Have you ever noticed how, in the many conversations you have with different people throughout a typical day, the topics of your conversations and your style of conversation change depending on who you’re speaking to?
If you were to pick a random topic, such as the weather or a recent film you have seen, and you discussed it casually with a few different people, you will most likely notice that even if your conversation covers the same topic, your style will vary depending on the other person’s position (your boss or work colleague), profession (lawyer, shopkeeper), relationship to you (relative, friend, someone you have just met on a street), age (a child, an older person) or culture (national, religious etc).
We tend to speak in different ways to different people, our work colleagues, family, friends or just strangers we meet on a street or in a supermarket. Our speech adapts and changes depending on our interlocutors. We may adapt our choice of language like the vocabulary or jargon we use, or our accent, dialect or intonation. At times you may find yourself imitating someone else’s accent or use of vocabulary to get closer to them and gain sympathy, especially when working across cultures. This is the central tenet of Communication Accommodation Theory, which was developed by professor of communication Howard Giles of the University of California Santa Barbara.
Practical examples of this are when, for instance, we speak slowly when communicating across cultures so that our international counterparts can understand us, or how we use grammatically simple language with children (baby talk). In the same way, you can strategically choose to speak with a certain accent or use certain expressions in order to emphasise your membership of a group, or conversely, distance yourself from another.
The principle also covers non-verbal aspects of communication, such as posture and eye contact, which are especially important aspects of cultural awareness. For example, when two people speak one may seek eye contact while the other may wish to avoid it. In that instant, almost unconscious negotiation takes place as one has to adapt to the style of the other.

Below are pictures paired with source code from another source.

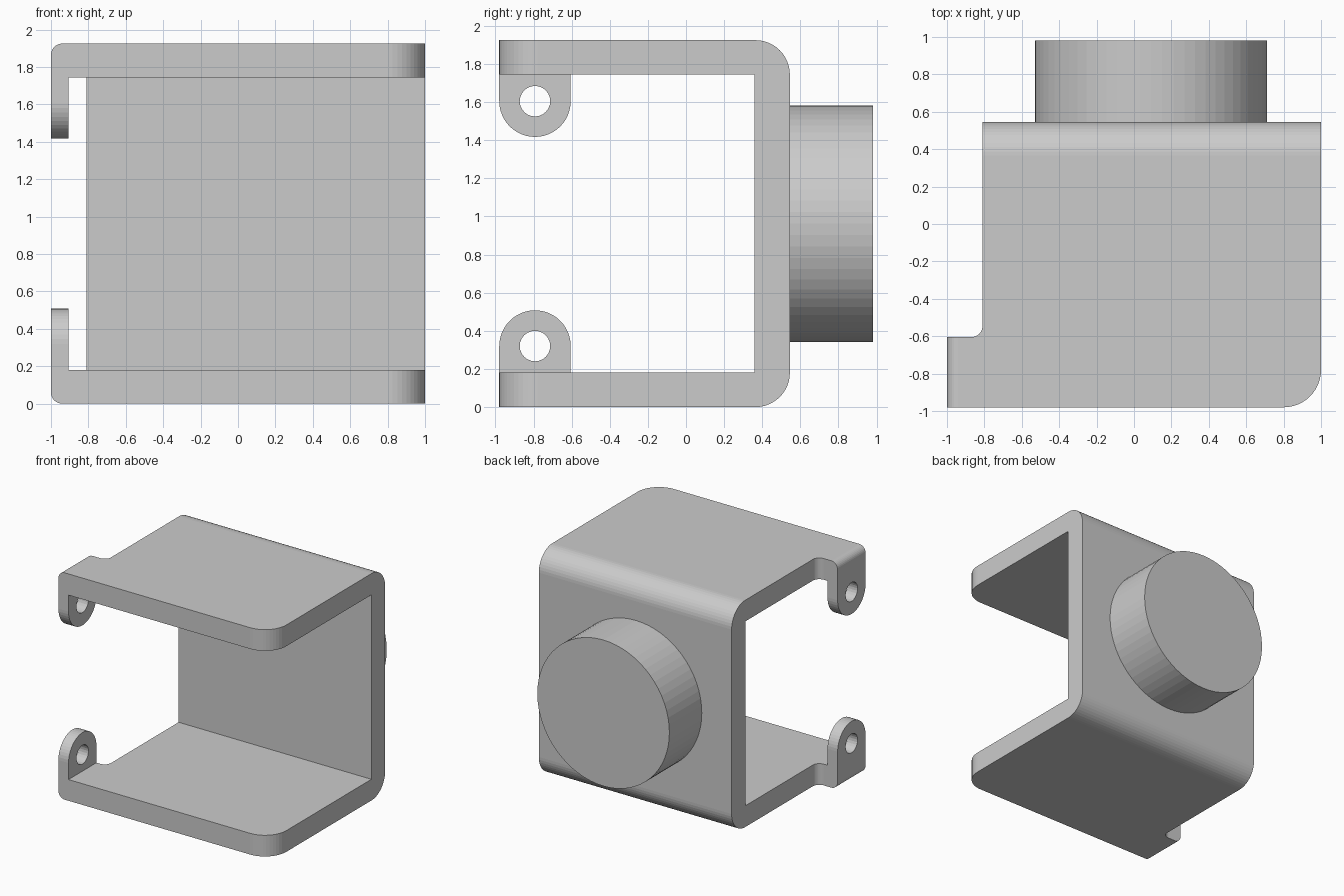
import bpy, bmesh
from math import sin, cos, pi, radians

if "Cube" in bpy.data.objects:
    bpy.data.objects.remove(bpy.data.objects["Cube"])

H, T = 1.925, 0.18            # overall height, plate thickness
FRONT, BACK = -0.98, 0.545    # bracket depth limits
TAB = -0.605                  # rear edge of the hinge tabs


def arc(cx, cy, r, a0, a1, n=12):
    return [(round(cx + r * cos(radians(a0 + (a1 - a0) * i / n)), 5),
             round(cy + r * sin(radians(a0 + (a1 - a0) * i / n)), 5)) for i in range(n + 1)]


def prism(name, pts, axis, a, b):
    """Extrude a closed 2D outline along an axis from a to b."""
    place = {'x': lambda u, v, w: (w, u, v),
             'y': lambda u, v, w: (u, w, v),
             'z': lambda u, v, w: (u, v, w)}[axis]
    bm = bmesh.new()
    lo = [bm.verts.new(place(u, v, a)) for u, v in pts]
    hi = [bm.verts.new(place(u, v, b)) for u, v in pts]
    bm.faces.new(lo)
    bm.faces.new(hi)
    n = len(pts)
    for i in range(n):
        j = (i + 1) % n
        bm.faces.new((lo[i], lo[j], hi[j], hi[i]))
    bmesh.ops.recalc_face_normals(bm, faces=bm.faces)
    me = bpy.data.meshes.new(name)
    bm.to_mesh(me)
    bm.free()
    ob = bpy.data.objects.new(name, me)
    bpy.context.collection.objects.link(ob)
    return ob


def boolean(ob, other, op):
    mod = ob.modifiers.new(op, 'BOOLEAN')
    mod.operation, mod.object, mod.solver = op, other, 'EXACT'
    bpy.context.view_layer.objects.active = ob
    bpy.ops.object.modifier_apply(modifier=mod.name)
    bpy.data.objects.remove(other)


# U-shaped bracket: rounded outside, square inside
r = 0.18
u_profile = ([(-1.1, 0)] + arc(BACK - r, r, r, -90, 0) + arc(BACK - r, H - r, r, 0, 90)
             + [(-1.1, H), (-1.1, H - T), (0.36, H - T), (0.36, T), (-1.1, T)])
bracket = prism("bracket", u_profile, 'x', -1.1, 1.1)

# Trim to the plan outline: rounded front corner, filleted notch behind the tabs
plan = ([(-1, FRONT)] + arc(0.8, FRONT + 0.2, 0.2, -90, 0) + [(1, 0.8), (-0.81, 0.8)]
        + arc(-0.87, TAB + 0.06, 0.06, 0, -90, 8) + [(-1, TAB)])
boolean(bracket, prism("plan_cutter", plan, 'z', -0.5, 2.5), 'INTERSECT')

# Round the outer bend of both tabs
bm = bmesh.new()
bm.from_mesh(bracket.data)
bends = [e for e in bm.edges if all(abs(v.co.x + 1) < 1e-4 for v in e.verts)
         and (all(abs(v.co.z) < 1e-4 for v in e.verts)
              or all(abs(v.co.z - H) < 1e-4 for v in e.verts))]
bmesh.ops.bevel(bm, geom=bends, offset=0.06, segments=8, profile=0.5, affect='EDGES')
bm.to_mesh(bracket.data)
bm.free()

# Hinge lugs with pin holes, mirrored top and bottom
cy, lr, cz = (FRONT + TAB) / 2, (TAB - FRONT) / 2, 0.32
for flip in (False, True):
    lug_pts = [(FRONT, 0.12), (TAB, 0.12)] + arc(cy, cz, lr, 0, 180, 24)
    hole_pts = arc(cy, cz, 0.08, 0, 345, 23)
    if flip:
        lug_pts = [(y, H - z) for y, z in lug_pts]
        hole_pts = [(y, H - z) for y, z in hole_pts]
    lug = prism("hinge_lug", lug_pts, 'x', -1, -0.905)
    boolean(lug, prism("pin_hole", hole_pts, 'x', -1.1, -0.8), 'DIFFERENCE')
    boolean(bracket, lug, 'UNION')

# Round boss on the back wall
prism("rear_boss", arc(0.09, H / 2, 0.62, 0, 360 - 360 / 64, 63), 'y', 0.5, 0.98)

Most of these verbal and non-verbal adjustments are psychologically motivated and common among all people around the world. What differs is how we accommodate our language and behaviour to communicate with others across cultures more effectively and gain their appreciation, trust or acceptance.
Adapting to another person can come naturally and often imperceptibly in a mono-cultural environment, but if the interaction spans different cultures a certain degree of uncertainty comes into play, as the parties involved will very likely have different expectations of how communication should unfold. Cultural awareness training can help reduce this element of uncertainty and ensure you have the right level of cross cultural skills to communicate effectively across cultures.
Understanding varying levels of eye contact is just one example of this theory in action. Broadly speaking, western individuals associate a lack of eye contact with insecurity and even untrustworthiness at times. When a German manager meets a new member of his team, he will look him straight in the eye, accommodation assures his gaze in turn will be met. All of his German counterparts know this shows both mutual respect and that the new team member is confident and ready to meet the challenges of the new assignment.
Things are different when doing business in Japan, where respect for your superiors should be shown by not meeting their gaze. Accommodation means that a Japanese junior member of staff will not look his boss in the eye when he or she talks to him, and know that by doing this all expectations are met.
What happens when business relations bring the German junior team member into contact with the Japanese manager? Who, if at all, will accommodate their communication style when doing business with the other? What are the consequences of this not happening?
One way to eliminate any uncertainty that arises from this scenario is through cultural awareness training. By providing insight into your own culture and communication style, as well as those of the host country you are doing business in, it is possible to develop a level of cross cultural awareness that will help you to make the necessary cultural adjustments that come so naturally when communicating with someone from your own culture.
Confidence, awareness of what to expect and skills to react appropriately, all developed through cultural awareness training, can eliminate at least part of the uncertainty inherent in international business relations and lead to more economic success.